Last weekend, Mrs. Freeholder and I accepted an invitation to spend the weekend in Boone, NC, in the NC mountains at an altitude guaranteed to get us out of the upper 90 degree heat and miserable humidity we were then currently suffering through. While there, I gave in to an urge I've had for a while and bought a new bike, which you can see below.

Specialized Roll Sport
That is a Specialized Roll Sport. They categorize it as a "fitness" bike. Yeah,it's definitely not a road bike. I'd love to have one, but the years at a computer keyboard have given me a mild case of carpel tunnel syndrome. I do fine as long as I behave--pay attention to the ergonomics of my workstation, arch my blasted wrists--but things like being on the drops of a road bike don't qualify as behaving.

A true mountain bike doesn't work well either. There is still too much weight on the hands. Tried one of those a while back, made it a couple of blocks. Glad I didn't buy it.

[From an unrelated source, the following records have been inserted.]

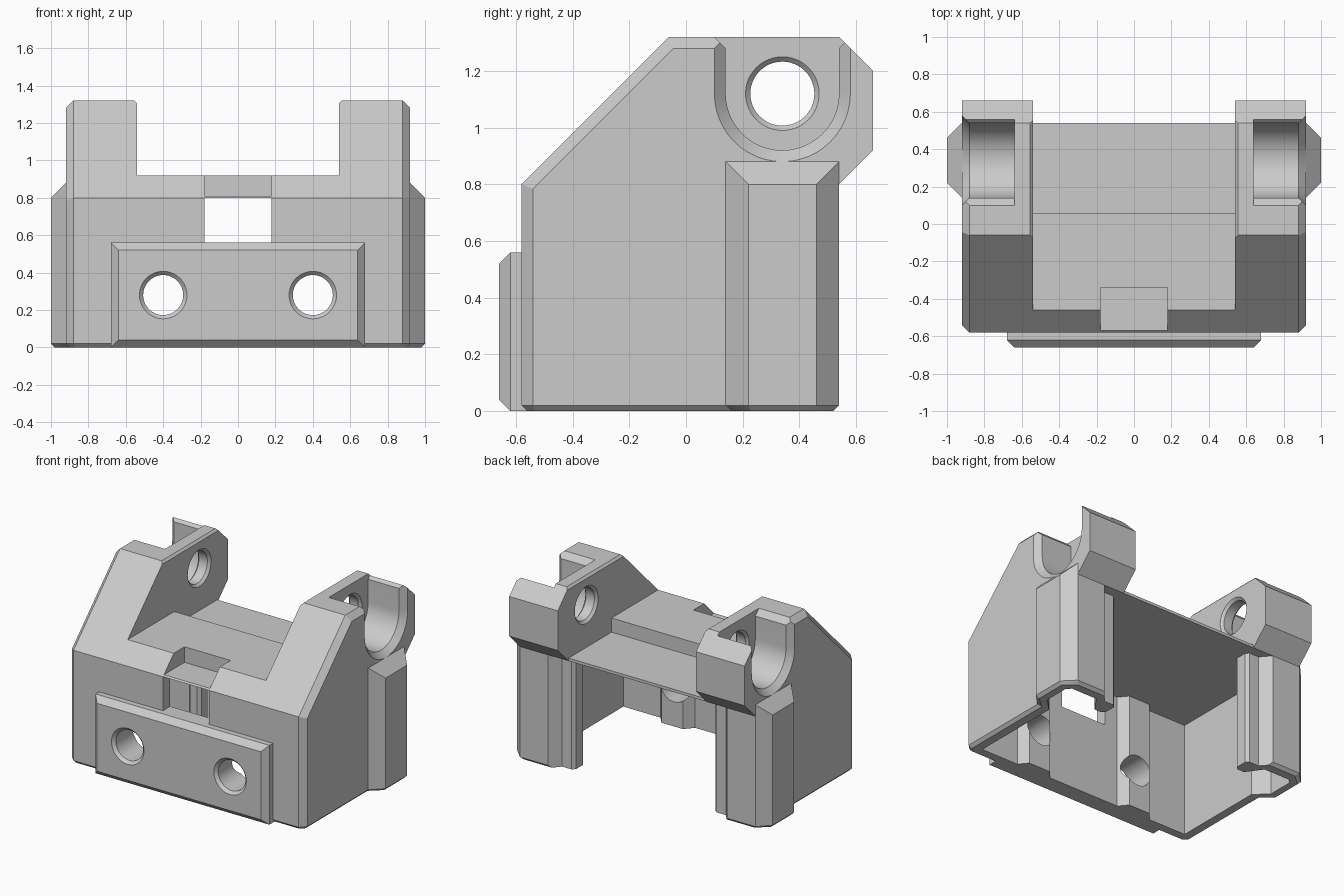
import bpy, bmesh, math

cube = bpy.data.objects.get("Cube")
if cube:
    bpy.data.objects.remove(cube, do_unlink=True)

grey = bpy.data.materials.new("light_grey")
grey.use_nodes = True
grey.diffuse_color = (0.6, 0.6, 0.6, 1)
grey.node_tree.nodes["Principled BSDF"].inputs["Base Color"].default_value = (0.6, 0.6, 0.6, 1)


def finish(name, bm):
    bmesh.ops.recalc_face_normals(bm, faces=bm.faces[:])
    mesh = bpy.data.meshes.new(name)
    bm.to_mesh(mesh)
    bm.free()
    mesh.materials.append(grey)
    ob = bpy.data.objects.new(name, mesh)
    bpy.context.scene.collection.objects.link(ob)
    return ob


def prism_mesh(points, place, lo, hi):
    """Extrude a closed 2D outline; place(a, b, depth) gives the 3D point."""
    bm = bmesh.new()
    rings = [[bm.verts.new(place(a, b, d)) for a, b in points] for d in (lo, hi)]
    bm.faces.new(rings[0])
    bm.faces.new(rings[1])
    n = len(points)
    for i in range(n):
        j = (i + 1) % n
        bm.faces.new((rings[0][i], rings[0][j], rings[1][j], rings[1][i]))
    return bm


def along_x(a, b, d):
    return (d, a, b)


def along_z(a, b, d):
    return (a, b, d)


def hull(name, points):
    bm = bmesh.new()
    for p in points:
        bm.verts.new(p)
    bmesh.ops.convex_hull(bm, input=bm.verts[:])
    loose = [v for v in bm.verts if not v.link_faces]
    bmesh.ops.delete(bm, geom=loose, context="VERTS")
    bmesh.ops.dissolve_limit(bm, angle_limit=0.001, verts=bm.verts[:], edges=bm.edges[:])
    return finish(name, bm)


def box(name, x, y, z):
    return hull(name, [(a, b, c) for a in x for b in y for c in z])


def circle(r, n=48):
    return [(r * math.cos(2 * math.pi * i / n), r * math.sin(2 * math.pi * i / n)) for i in range(n)]


def u_shape(x, r, top=1.6):
    """Round-bottomed slot outline in the plane at x."""
    arc = [(x, SHAFT_Y + r * math.cos(math.pi * (1 + i / 24)),
            SHAFT_Z + r * math.sin(math.pi * (1 + i / 24))) for i in range(25)]
    return arc + [(x, SHAFT_Y - r, top), (x, SHAFT_Y + r, top)]


def combine(other, operation):
    mod = body.modifiers.new(other.name, "BOOLEAN")
    mod.operation = operation
    mod.solver = "EXACT"
    mod.object = other
    bpy.context.view_layer.objects.active = body
    bpy.ops.object.modifier_apply(modifier=mod.name)
    bpy.data.objects.remove(other, do_unlink=True)


def cut(other):
    combine(other, "DIFFERENCE")


def add(other):
    combine(other, "UNION")


SHAFT_Y, SHAFT_Z = 0.34, 1.12

# Housing body: side profile with chamfered outer edges
profile = [(-0.58, 0), (-0.58, 0.8), (-0.06, 1.32), (0.54, 1.32),
           (0.66, 1.2), (0.66, 0.92), (0.54, 0.8), (0.54, 0)]
bm = prism_mesh(profile, along_x, -0.92, 0.92)
bmesh.ops.recalc_face_normals(bm, faces=bm.faces[:])


def on_front_rim(v):
    return v.co.y < -0.05 or (v.co.z > 1.3 and v.co.y < 0.55)


rim = [e for e in bm.edges if all(on_front_rim(v) for v in e.verts)
       and abs(e.verts[0].co.x - e.verts[1].co.x) < 0.01]
bmesh.ops.bevel(bm, geom=rim, offset=0.04, segments=1, affect="EDGES")
bottom = [e for e in bm.edges if all(v.co.z < 0.001 for v in e.verts)]
bmesh.ops.bevel(bm, geom=bottom, offset=0.02, segments=1, affect="EDGES")
body = finish("housing", bm)

# Channel between the ears, with a roof that steps down at the rear
channel = [(-1, 0.92), (0.06, 0.92), (0.06, 0.82), (0.54, 0.82), (0.54, 0.7), (1, 0.7), (1, 2), (-1, 2)]
cut(finish("channel_cutter", prism_mesh(channel, along_x, -0.54, 0.54)))
cut(hull("channel_edge_cutter", [(s * w, y, z) for s in (-1, 1) for y in (-1, 1)
                                 for w, z in ((0.54, 1.305), (0.575, 1.34))]))

# Front mounting plate with chamfered border
plate = [(s * w, y, z) for s in (-1, 1)
         for w, y, lo, hi in ((0.68, -0.56, 0, 0.56), (0.68, -0.62, 0, 0.56), (0.64, -0.66, 0.04, 0.52))
         for z in (lo, hi)]
add(hull("mounting_plate", plate))

# Side pillars with sloped caps
pillar = [(0.98, 0.23, 0), (0.98, 0.45, 0), (0.8, 0.16, 0), (0.8, 0.52, 0), (0.9, 0.16, 0), (0.9, 0.52, 0)]
pillar += [(1, y, z) for y in (0.22, 0.46) for z in (0.02, 0.8)]
pillar += [(x, y, z) for x in (0.8, 0.92) for y in (0.14, 0.54) for z in (0.02, 0.88)]
for s in (-1, 1):
    add(hull("side_pillar", [(s * x, y, z) for x, y, z in pillar]))

# Hollow underside, open at the rear: leg lips, hollow pillars and screw bosses
half = [(0.7, 1), (0.7, 0.54), (0.64, 0.47), (0.565, 0.47), (0.545, 0.45), (0.545, 0.37), (0.565, 0.35),
        (0.62, 0.35), (0.7, 0.46), (0.9, 0.46), (0.93, 0.43), (0.93, 0.25), (0.84, 0.16),
        (0.84, -0.5), (0.55, -0.5), (0.5, -0.44), (0.33, -0.44), (0.28, -0.5)]
outline = half + [(-x, y) for x, y in reversed(half)]
cut(finish("cavity_cutter", prism_mesh(outline, along_z, -0.2, 0.8)))

# Window and latch notch in the middle of the front
cut(box("window_cutter", (-0.18, 0.18), (-0.8, -0.3), (0.56, 0.8)))
cut(box("notch_cutter", (-0.18, 0.18), (-0.8, -0.34), (0.81, 1.1)))

for s in (-1, 1):
    # Round-bottomed pocket in the ear, with chamfered mouth
    for name, pts in (("pocket_cutter", u_shape(0.64, 0.2) + u_shape(1.1, 0.2)),
                      ("pocket_rim_cutter", u_shape(0.88, 0.2) + u_shape(0.94, 0.26))):
        cut(hull(name, [(s * x, y, z) for x, y, z in pts]))
    cut(hull("pocket_top_cutter", [(s * x, SHAFT_Y + t * w, z) for x in (0.64, 1.1)
                                   for t in (-1, 1) for w, z in ((0.2, 1.28), (0.26, 1.34))]))

    # Shaft hole through the ear, countersunk on both faces
    def ring_x(x, r):
        return [(s * x, SHAFT_Y + a, SHAFT_Z + b) for a, b in circle(r)]
    cut(hull("shaft_hole_cutter", ring_x(0.4, 0.113) + ring_x(0.8, 0.113)))
    cut(hull("shaft_sink_outer", ring_x(0.623, 0.113) + ring_x(0.655, 0.145)))
    cut(hull("shaft_sink_inner", ring_x(0.557, 0.113) + ring_x(0.525, 0.145)))

    # Screw hole through the plate, countersunk at the front
    def ring_y(y, r):
        return [(s * 0.4 + a, y, 0.28 + b) for a, b in circle(r)]
    cut(hull("screw_hole_cutter", ring_y(-0.8, 0.107) + ring_y(-0.3, 0.107)))
    cut(hull("screw_sink_cutter", ring_y(-0.64, 0.107) + ring_y(-0.67, 0.137)))

# Smooth the round surfaces, keep the chamfers sharp
bpy.ops.object.select_all(action="DESELECT")
body.select_set(True)
bpy.context.view_layer.objects.active = body
bpy.ops.object.shade_smooth_by_angle(angle=math.radians(20))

However, the bicycle industry listens to its customers and its potential customers. Us old folks who need to sit up straighter, not put a lot of weight on our hands, who would like a more comfortable seat and so on, well, there are bikes out there for us now.

The technology on this thing is amazing, and when you take he price point into account (a bit over half my old Peugeot), it is astounding. 21 speeds vs. the 12 I had. The derailleurs don't click. It has, for cryin' out loud, disk brakes. Yes, like a car. It will stop in a big hurry. I think I could actually stand it on the front wheel if I tried.

On the new hitch-mounted Curt carrier, ready to go somewhere.
It doesn't have 120 psi skinny tires I was used to, instead it has 60 psi big fat tires, the better to deal with greenways, which are often packed dirt or gravel. It can do limited service as a mountain bike, but the tires themselves are a smooth tread, not suited for it. They can be swapped out if I wish, but I don't see the point with this bike.

I had to take the front wheel off (quick disconnect, so it's easy) and carry it home in the back of my Subaru Outback. Not an optimum solution. So I got a Class II Curt hitch and a Curt Tray-Style Bike Rack (both from, great folks to deal with) to carry the bike to places I can ride. I used to think this was stupid, but after my experience with the beer bottles, not so much. The hitch is great, the carrier is OK. It doesn't cost as much as say a Yakima, and I think I see why. It will do for now.

As a matter of fact, that is sort of the motto for the entire thing. This is something of an experiment/learning experience. Just riding so far has been a bit tentative (and wobbly). It's also shown me just how pathetically out of shape I truly am.

I've also dropped some coin on all the crap you need if you plan on riding away from home--stuff to patch tires, bike bags, lights in case you get caught out near or after dark, water bottle and cage and so on. You can see those a bit in the second picture.

I'm currently scoping out nearby places to ride, just to get used to pushing pedals again. I tried it out my neighborhood, and that was a bit of a farce. Even with 21 gears, my legs were on fire, and I didn't even try the steeper part of the hills.

I've really missed riding. I know I should probably not do it alone, but I always enjoyed the solitude of me and the road. It's really different than driving. You move at a speed where you see so much more of the area you traverse, but you see so much more area than you do walking. In some ways, it may be the ideal way of transportation.

As long as you live somewhere that doesn't have steep hills.

Why the Tier 1 guys love their big SUVs

Ars Technica has a rather fluffy piece on operators and their love for big SUVs. As a Suburban owner, I can tell you that it's hard not to love a vehicle that has room for you and your friends plus enough gear to take over a small banana republic--or a week at the coast--in total comfort. Plus fools in their Toyota Piouses Priuses tend to get the hell out of the way when 7500# of 4WD truck is bearing down.

Don't miss the link to The Range Complex. I haven't been but I hear it's a heck of a place.